What is being asked ▸ Among the lines below, copy exactly those from the one with "bpy.context.view_layer.objects.active = plate" through the one with "grey.use_nodes = True", counting both ends.

___ Provided material ___

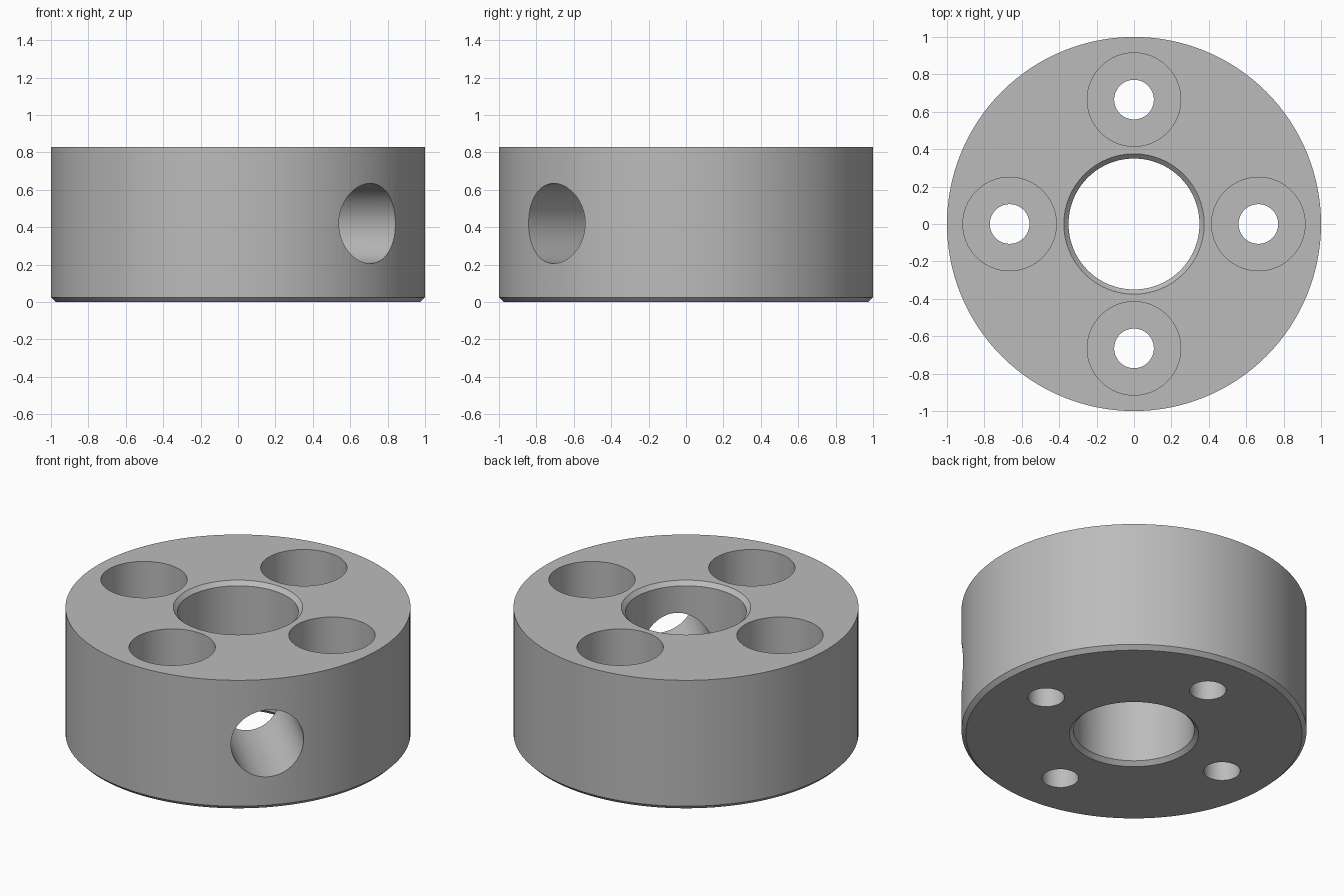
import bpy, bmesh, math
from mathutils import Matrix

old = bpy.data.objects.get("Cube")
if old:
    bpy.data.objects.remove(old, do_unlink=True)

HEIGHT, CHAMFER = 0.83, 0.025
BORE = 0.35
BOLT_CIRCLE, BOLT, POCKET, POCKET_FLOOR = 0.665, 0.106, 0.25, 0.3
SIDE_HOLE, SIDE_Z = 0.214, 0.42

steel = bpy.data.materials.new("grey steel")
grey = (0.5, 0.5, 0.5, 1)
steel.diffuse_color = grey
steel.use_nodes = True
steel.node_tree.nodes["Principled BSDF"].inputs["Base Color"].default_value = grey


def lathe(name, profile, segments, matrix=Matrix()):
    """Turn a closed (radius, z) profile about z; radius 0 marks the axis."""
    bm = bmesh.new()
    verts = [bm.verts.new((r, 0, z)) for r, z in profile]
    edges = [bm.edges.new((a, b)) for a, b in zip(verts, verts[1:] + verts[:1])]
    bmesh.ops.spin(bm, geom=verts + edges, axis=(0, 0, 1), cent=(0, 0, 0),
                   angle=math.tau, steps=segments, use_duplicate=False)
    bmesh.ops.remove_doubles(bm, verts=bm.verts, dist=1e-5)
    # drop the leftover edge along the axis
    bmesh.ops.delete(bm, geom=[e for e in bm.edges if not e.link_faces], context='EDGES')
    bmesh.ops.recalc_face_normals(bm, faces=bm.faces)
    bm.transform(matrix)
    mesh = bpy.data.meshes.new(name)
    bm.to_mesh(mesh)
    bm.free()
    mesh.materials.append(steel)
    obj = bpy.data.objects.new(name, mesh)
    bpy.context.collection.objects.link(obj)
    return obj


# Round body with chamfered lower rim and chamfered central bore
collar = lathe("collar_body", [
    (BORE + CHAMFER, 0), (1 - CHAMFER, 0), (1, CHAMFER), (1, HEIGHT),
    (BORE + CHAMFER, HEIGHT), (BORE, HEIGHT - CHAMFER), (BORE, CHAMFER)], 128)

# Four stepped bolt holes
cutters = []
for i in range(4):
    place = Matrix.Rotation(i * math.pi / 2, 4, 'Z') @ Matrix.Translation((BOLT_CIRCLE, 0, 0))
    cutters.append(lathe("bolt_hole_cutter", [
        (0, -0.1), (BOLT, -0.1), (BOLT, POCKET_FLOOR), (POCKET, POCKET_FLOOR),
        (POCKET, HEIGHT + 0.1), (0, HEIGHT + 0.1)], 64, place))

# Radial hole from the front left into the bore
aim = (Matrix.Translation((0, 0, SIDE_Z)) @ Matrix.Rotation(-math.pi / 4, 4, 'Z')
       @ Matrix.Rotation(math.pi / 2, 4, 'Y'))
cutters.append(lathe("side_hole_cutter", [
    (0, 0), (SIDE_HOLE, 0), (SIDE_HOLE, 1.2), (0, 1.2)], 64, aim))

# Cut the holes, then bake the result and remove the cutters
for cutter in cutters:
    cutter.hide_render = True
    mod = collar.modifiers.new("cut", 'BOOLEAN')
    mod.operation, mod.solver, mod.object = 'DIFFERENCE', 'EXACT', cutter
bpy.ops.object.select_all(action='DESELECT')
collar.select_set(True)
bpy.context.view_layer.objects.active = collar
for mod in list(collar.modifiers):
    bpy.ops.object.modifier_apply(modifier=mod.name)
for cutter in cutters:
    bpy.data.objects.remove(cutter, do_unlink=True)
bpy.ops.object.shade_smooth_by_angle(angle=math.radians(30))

___
___ Provided material ___

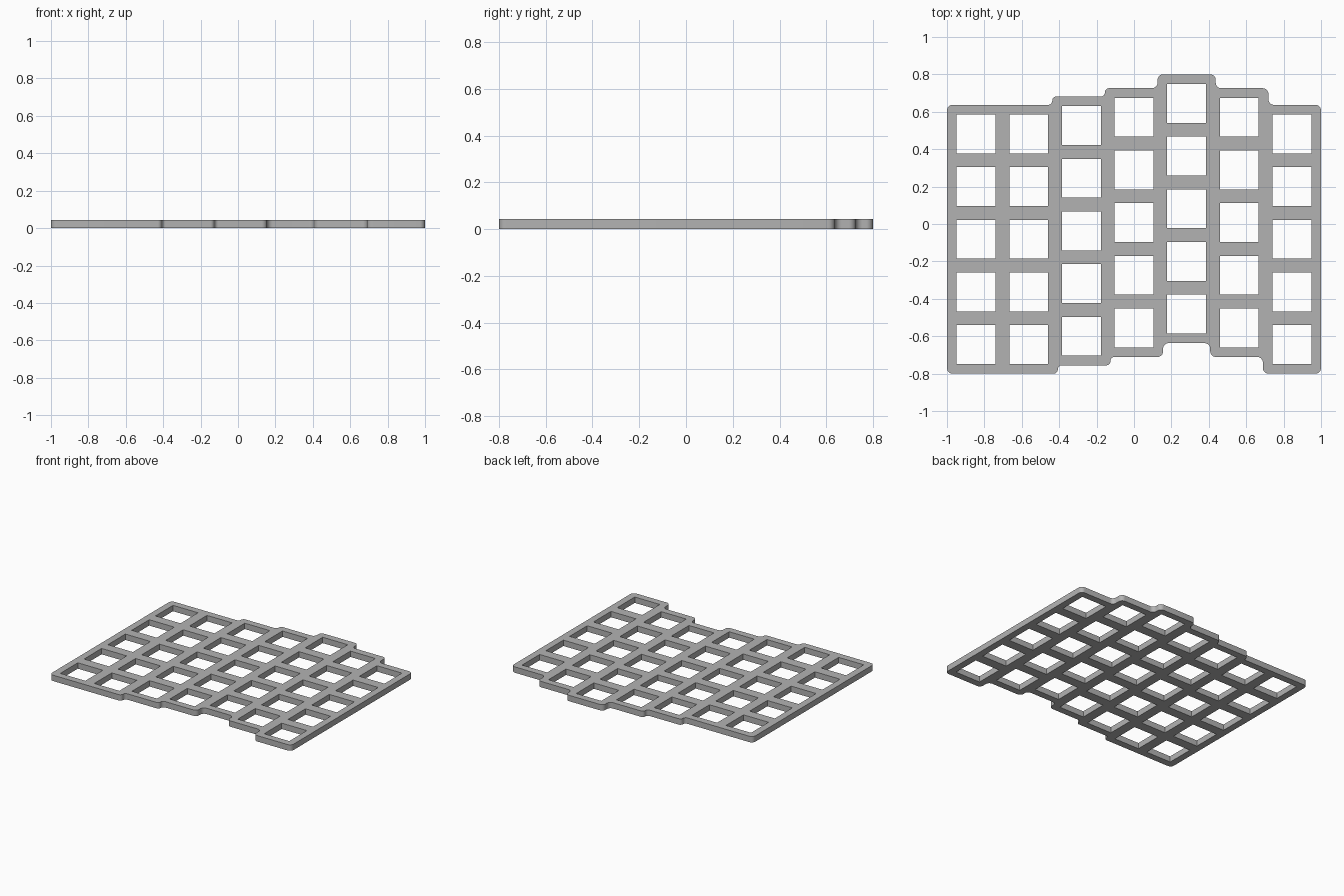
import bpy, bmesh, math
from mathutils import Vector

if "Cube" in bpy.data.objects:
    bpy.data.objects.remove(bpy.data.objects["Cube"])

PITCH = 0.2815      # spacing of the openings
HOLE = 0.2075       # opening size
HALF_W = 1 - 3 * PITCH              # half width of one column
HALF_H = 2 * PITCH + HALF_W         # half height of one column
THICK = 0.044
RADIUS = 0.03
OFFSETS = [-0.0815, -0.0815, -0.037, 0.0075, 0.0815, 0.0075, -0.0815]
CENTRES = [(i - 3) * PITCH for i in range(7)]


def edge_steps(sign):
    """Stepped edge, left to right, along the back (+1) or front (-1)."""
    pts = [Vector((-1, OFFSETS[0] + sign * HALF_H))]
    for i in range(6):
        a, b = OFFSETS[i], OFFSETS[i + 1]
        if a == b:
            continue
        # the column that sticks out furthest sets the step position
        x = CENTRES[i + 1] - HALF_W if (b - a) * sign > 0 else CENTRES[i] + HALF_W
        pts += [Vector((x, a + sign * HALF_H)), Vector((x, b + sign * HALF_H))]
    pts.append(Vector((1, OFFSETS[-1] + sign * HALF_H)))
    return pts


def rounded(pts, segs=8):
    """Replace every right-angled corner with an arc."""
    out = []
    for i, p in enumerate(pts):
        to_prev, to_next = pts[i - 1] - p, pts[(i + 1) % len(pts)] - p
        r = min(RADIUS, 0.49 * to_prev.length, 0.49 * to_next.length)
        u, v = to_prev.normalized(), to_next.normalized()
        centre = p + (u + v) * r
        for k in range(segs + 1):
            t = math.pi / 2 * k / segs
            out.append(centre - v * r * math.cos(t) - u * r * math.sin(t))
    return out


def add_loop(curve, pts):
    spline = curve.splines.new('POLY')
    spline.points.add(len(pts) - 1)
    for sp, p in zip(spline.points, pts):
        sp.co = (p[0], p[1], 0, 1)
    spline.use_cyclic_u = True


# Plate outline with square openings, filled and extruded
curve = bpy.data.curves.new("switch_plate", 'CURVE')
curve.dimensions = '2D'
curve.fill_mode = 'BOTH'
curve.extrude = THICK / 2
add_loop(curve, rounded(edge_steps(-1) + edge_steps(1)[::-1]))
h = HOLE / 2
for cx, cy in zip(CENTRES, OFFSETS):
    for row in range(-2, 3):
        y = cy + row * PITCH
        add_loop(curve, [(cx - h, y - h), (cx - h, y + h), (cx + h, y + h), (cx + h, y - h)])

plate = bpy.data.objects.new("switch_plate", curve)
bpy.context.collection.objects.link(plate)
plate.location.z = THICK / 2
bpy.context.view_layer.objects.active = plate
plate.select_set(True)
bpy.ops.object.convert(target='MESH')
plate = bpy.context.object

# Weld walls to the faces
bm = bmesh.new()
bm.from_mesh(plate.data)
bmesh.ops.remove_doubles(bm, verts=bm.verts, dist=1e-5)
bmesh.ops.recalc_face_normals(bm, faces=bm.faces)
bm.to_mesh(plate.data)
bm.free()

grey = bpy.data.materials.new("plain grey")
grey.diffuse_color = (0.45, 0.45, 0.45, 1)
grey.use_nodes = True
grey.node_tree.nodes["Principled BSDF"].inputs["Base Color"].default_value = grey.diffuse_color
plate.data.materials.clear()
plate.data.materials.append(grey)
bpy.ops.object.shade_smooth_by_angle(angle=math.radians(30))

___
___ Provided material ___

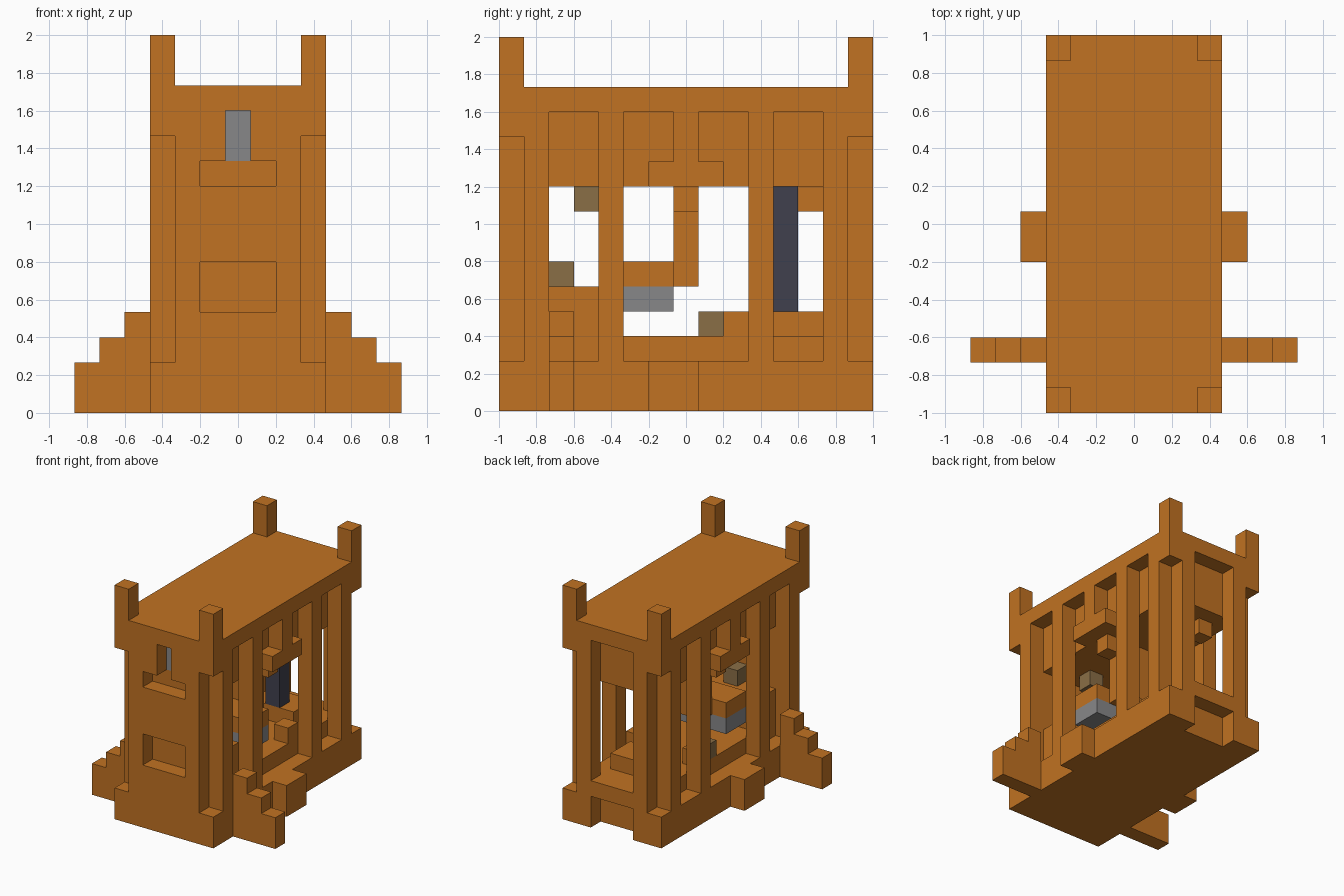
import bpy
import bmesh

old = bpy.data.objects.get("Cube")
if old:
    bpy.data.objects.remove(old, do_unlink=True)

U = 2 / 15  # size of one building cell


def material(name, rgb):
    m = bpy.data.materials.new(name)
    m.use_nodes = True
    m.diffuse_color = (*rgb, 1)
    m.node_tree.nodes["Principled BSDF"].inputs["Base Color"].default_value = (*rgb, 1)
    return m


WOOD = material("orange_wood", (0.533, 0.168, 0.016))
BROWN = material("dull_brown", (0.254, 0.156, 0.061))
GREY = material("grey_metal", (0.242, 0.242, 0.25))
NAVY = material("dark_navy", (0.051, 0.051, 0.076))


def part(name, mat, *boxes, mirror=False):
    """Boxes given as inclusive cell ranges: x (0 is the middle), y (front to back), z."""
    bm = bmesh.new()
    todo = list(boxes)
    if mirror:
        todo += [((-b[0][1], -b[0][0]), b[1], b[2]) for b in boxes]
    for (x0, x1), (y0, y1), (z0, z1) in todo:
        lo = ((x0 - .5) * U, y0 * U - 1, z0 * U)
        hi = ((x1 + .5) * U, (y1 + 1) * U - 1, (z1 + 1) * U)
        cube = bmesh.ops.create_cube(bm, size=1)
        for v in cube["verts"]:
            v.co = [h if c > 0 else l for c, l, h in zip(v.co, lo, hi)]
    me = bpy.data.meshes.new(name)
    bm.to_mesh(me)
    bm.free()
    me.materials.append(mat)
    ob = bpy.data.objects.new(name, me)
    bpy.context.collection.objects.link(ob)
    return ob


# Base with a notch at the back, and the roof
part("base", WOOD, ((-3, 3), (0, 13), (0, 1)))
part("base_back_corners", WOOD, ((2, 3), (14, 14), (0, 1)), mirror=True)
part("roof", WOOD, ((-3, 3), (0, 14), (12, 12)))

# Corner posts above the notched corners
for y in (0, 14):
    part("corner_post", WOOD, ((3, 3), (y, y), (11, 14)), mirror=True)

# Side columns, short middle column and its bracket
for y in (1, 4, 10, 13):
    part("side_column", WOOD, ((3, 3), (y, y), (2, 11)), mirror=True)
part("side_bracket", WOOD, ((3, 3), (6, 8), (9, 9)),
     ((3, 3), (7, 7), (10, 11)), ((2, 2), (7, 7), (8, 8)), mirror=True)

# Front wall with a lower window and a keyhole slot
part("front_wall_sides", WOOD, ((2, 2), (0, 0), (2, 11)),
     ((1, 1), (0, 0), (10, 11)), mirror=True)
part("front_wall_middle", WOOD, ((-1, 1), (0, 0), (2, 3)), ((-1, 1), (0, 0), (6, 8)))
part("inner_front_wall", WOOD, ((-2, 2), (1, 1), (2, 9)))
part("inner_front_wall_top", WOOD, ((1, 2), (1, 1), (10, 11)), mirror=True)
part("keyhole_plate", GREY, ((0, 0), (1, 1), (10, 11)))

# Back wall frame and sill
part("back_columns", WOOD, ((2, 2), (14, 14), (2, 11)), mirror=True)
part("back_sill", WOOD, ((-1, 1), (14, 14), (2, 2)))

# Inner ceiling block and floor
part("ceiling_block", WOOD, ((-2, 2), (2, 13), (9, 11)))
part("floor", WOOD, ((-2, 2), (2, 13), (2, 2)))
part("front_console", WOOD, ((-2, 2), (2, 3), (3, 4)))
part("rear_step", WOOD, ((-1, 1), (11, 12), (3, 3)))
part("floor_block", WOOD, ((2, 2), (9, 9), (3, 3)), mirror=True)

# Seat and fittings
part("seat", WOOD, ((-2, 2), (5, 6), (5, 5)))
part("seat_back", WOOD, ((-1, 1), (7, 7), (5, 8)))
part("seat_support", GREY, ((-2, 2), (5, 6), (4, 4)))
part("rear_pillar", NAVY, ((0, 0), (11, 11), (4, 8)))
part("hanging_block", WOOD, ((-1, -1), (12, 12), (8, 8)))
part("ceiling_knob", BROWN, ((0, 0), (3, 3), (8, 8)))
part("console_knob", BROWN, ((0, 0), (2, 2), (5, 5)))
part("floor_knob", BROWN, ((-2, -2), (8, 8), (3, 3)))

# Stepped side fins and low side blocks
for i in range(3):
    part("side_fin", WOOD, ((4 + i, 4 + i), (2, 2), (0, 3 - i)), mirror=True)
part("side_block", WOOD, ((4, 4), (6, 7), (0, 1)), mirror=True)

___

Answer space ▸
bpy.context.view_layer.objects.active = plate
plate.select_set(True)
bpy.ops.object.convert(target='MESH')
plate = bpy.context.object

# Weld walls to the faces
bm = bmesh.new()
bm.from_mesh(plate.data)
bmesh.ops.remove_doubles(bm, verts=bm.verts, dist=1e-5)
bmesh.ops.recalc_face_normals(bm, faces=bm.faces)
bm.to_mesh(plate.data)
bm.free()

grey = bpy.data.materials.new("plain grey")
grey.diffuse_color = (0.45, 0.45, 0.45, 1)
grey.use_nodes = True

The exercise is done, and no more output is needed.